» WORK ORDER: The answer must consist of each line of the records below that contains the string "Translation".

----------

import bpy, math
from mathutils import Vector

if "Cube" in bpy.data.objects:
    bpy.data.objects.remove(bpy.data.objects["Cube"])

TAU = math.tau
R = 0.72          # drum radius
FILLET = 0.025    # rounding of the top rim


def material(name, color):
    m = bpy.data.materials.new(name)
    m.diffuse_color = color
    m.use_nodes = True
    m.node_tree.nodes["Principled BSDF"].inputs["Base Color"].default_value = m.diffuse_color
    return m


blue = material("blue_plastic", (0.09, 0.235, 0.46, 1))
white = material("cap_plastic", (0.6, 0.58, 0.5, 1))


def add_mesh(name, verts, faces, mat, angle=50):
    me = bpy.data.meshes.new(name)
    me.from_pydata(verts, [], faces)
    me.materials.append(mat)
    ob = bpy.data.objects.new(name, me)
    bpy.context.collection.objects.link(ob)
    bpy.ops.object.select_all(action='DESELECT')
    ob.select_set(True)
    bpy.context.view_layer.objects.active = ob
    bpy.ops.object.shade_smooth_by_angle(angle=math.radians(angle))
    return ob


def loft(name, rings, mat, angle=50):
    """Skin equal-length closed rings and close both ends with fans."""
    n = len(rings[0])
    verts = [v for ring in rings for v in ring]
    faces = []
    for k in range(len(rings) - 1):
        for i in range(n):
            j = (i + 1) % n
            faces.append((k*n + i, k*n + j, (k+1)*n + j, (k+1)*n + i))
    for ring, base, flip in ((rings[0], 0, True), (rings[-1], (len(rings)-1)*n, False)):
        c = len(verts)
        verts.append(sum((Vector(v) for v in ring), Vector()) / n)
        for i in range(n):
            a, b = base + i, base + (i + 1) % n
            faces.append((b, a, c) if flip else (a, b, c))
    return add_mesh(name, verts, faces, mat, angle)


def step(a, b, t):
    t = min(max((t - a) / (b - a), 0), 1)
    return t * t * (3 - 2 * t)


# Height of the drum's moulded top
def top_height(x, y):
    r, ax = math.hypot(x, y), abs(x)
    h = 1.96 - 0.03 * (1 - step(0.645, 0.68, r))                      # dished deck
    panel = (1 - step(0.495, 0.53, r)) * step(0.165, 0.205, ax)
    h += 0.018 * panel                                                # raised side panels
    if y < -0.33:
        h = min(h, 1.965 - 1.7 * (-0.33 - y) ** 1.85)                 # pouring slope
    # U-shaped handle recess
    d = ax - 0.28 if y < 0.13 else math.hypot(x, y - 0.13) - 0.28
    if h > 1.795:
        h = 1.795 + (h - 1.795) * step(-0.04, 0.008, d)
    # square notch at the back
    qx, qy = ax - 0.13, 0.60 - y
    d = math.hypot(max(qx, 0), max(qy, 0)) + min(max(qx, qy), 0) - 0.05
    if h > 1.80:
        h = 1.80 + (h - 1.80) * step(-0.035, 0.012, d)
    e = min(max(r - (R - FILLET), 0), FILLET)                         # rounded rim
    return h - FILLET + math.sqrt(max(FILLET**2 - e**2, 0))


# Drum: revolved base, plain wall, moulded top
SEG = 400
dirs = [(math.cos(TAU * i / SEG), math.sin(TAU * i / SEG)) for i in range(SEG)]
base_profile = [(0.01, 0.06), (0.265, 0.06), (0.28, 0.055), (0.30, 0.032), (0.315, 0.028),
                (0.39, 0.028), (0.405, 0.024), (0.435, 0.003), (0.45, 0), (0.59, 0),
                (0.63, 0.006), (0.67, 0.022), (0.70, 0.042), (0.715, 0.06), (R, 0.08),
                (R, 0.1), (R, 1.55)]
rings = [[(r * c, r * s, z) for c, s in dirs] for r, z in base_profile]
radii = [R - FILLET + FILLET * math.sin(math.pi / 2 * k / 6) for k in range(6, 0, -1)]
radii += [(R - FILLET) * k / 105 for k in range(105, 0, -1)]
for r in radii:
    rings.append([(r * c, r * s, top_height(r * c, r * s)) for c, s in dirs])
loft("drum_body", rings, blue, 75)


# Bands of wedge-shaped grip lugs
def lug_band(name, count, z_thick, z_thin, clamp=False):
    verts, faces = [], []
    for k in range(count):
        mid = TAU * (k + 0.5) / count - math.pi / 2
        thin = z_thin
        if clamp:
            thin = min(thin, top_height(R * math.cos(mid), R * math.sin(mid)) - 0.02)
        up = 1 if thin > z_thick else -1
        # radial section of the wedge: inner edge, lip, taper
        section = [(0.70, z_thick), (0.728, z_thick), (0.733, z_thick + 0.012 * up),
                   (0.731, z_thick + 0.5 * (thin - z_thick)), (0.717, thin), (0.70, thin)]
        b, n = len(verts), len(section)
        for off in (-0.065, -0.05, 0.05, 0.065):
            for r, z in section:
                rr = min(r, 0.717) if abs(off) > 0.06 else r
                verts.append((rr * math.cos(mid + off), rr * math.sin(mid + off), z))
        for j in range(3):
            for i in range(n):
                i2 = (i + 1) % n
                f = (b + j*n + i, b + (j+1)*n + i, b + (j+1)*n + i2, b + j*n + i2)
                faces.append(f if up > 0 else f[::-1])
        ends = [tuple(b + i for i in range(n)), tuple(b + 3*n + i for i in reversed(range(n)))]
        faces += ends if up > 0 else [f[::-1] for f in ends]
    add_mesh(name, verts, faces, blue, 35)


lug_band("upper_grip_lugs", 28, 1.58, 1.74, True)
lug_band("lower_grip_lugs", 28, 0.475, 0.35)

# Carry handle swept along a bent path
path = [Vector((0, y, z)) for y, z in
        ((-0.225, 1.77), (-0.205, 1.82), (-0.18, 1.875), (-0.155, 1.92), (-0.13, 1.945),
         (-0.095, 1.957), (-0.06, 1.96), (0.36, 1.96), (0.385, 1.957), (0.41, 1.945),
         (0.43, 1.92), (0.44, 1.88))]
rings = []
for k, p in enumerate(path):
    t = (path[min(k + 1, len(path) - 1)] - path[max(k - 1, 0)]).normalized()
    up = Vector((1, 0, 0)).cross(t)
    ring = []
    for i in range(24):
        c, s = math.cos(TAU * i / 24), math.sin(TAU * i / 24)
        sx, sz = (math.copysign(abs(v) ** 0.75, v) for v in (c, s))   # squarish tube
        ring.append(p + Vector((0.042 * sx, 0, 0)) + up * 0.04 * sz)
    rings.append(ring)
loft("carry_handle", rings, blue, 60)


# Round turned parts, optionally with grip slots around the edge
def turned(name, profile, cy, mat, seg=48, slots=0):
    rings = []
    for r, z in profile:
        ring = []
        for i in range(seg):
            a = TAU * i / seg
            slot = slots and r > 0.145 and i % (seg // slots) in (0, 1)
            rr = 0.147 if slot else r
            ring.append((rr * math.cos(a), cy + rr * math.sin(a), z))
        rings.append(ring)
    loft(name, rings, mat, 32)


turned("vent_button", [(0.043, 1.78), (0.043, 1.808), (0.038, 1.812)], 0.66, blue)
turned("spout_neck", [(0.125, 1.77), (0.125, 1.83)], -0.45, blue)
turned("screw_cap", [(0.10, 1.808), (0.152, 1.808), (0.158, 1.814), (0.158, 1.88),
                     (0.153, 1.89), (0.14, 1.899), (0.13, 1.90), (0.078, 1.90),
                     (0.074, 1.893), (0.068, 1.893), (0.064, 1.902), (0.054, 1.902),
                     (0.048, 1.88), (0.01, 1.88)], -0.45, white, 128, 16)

----------

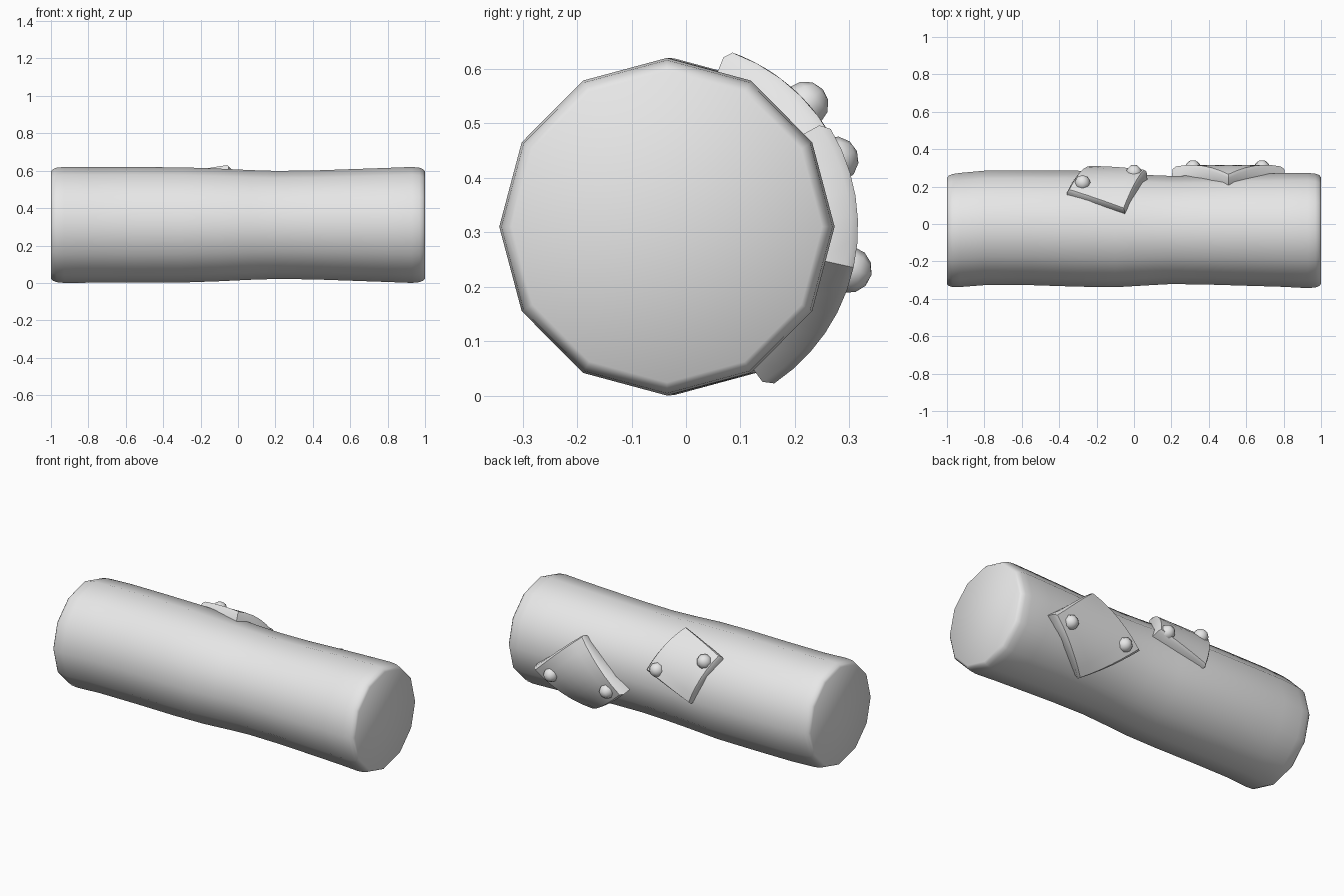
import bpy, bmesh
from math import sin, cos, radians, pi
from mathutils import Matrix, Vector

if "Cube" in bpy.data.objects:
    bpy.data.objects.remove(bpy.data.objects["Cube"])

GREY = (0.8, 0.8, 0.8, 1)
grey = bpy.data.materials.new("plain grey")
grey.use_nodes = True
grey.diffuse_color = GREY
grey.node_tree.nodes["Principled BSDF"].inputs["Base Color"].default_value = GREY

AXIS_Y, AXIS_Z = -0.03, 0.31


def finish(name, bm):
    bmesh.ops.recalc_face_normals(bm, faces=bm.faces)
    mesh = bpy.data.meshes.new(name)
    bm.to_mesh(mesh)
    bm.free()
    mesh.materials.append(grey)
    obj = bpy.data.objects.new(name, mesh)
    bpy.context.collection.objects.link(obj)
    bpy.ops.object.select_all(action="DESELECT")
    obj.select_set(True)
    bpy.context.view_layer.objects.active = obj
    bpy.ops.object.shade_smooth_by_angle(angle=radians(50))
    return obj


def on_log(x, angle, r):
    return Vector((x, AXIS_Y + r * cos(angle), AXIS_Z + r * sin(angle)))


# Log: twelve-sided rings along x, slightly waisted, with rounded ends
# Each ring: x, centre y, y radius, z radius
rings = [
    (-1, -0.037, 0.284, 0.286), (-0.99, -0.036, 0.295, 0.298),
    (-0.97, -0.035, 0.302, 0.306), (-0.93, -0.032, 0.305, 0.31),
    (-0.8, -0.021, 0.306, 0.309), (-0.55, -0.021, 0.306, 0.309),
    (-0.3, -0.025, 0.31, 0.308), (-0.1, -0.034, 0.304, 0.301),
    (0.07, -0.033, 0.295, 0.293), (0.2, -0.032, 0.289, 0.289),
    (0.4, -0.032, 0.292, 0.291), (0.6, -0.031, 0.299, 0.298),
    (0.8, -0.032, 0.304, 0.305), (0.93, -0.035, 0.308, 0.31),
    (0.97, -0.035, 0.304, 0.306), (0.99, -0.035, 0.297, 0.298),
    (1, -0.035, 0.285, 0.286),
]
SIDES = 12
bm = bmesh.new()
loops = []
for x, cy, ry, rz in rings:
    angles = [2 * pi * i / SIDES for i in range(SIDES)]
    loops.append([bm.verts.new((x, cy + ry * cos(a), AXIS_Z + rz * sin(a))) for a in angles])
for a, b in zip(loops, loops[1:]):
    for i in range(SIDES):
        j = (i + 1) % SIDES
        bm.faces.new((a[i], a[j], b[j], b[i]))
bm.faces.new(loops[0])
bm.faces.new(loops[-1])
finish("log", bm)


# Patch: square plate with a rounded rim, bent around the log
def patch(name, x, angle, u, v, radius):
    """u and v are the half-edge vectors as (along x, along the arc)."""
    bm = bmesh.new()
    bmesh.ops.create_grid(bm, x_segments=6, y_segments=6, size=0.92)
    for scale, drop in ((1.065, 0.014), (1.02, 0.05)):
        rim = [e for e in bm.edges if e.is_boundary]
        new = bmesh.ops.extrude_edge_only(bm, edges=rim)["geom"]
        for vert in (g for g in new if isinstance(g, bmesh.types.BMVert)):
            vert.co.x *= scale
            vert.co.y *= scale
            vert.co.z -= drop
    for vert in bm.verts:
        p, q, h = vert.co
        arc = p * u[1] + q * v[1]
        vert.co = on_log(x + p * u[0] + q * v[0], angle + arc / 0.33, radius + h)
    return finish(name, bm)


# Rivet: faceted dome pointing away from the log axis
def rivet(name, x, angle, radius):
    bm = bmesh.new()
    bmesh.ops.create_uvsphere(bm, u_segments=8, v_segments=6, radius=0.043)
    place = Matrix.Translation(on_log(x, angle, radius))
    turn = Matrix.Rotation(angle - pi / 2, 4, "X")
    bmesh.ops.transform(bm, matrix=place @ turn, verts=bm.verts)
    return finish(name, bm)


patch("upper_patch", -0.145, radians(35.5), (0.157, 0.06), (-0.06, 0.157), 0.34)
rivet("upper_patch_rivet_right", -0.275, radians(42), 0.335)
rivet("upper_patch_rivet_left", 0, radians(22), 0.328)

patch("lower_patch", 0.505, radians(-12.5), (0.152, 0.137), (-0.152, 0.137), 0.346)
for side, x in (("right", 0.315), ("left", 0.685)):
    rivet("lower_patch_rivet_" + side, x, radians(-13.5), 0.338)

----------

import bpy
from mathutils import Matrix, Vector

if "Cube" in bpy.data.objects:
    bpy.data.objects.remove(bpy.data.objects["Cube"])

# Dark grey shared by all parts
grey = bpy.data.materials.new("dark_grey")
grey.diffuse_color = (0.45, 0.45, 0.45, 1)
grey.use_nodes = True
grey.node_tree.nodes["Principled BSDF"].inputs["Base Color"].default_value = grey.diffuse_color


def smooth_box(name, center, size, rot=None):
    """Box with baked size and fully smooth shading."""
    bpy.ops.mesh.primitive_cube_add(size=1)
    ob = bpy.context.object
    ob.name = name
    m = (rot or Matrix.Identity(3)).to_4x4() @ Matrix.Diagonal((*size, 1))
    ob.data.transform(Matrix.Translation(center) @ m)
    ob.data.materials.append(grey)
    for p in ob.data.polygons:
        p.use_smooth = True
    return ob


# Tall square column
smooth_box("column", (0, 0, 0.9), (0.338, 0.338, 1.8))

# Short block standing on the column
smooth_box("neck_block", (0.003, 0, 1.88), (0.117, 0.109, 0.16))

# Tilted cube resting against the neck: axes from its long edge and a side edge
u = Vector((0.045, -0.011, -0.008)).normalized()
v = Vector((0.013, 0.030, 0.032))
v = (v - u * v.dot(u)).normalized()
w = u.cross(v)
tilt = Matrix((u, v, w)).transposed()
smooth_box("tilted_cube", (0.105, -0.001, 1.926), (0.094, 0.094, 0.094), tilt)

----------

» EXERCISE SOLUTION:
    place = Matrix.Translation(on_log(x, angle, radius))
    ob.data.transform(Matrix.Translation(center) @ m)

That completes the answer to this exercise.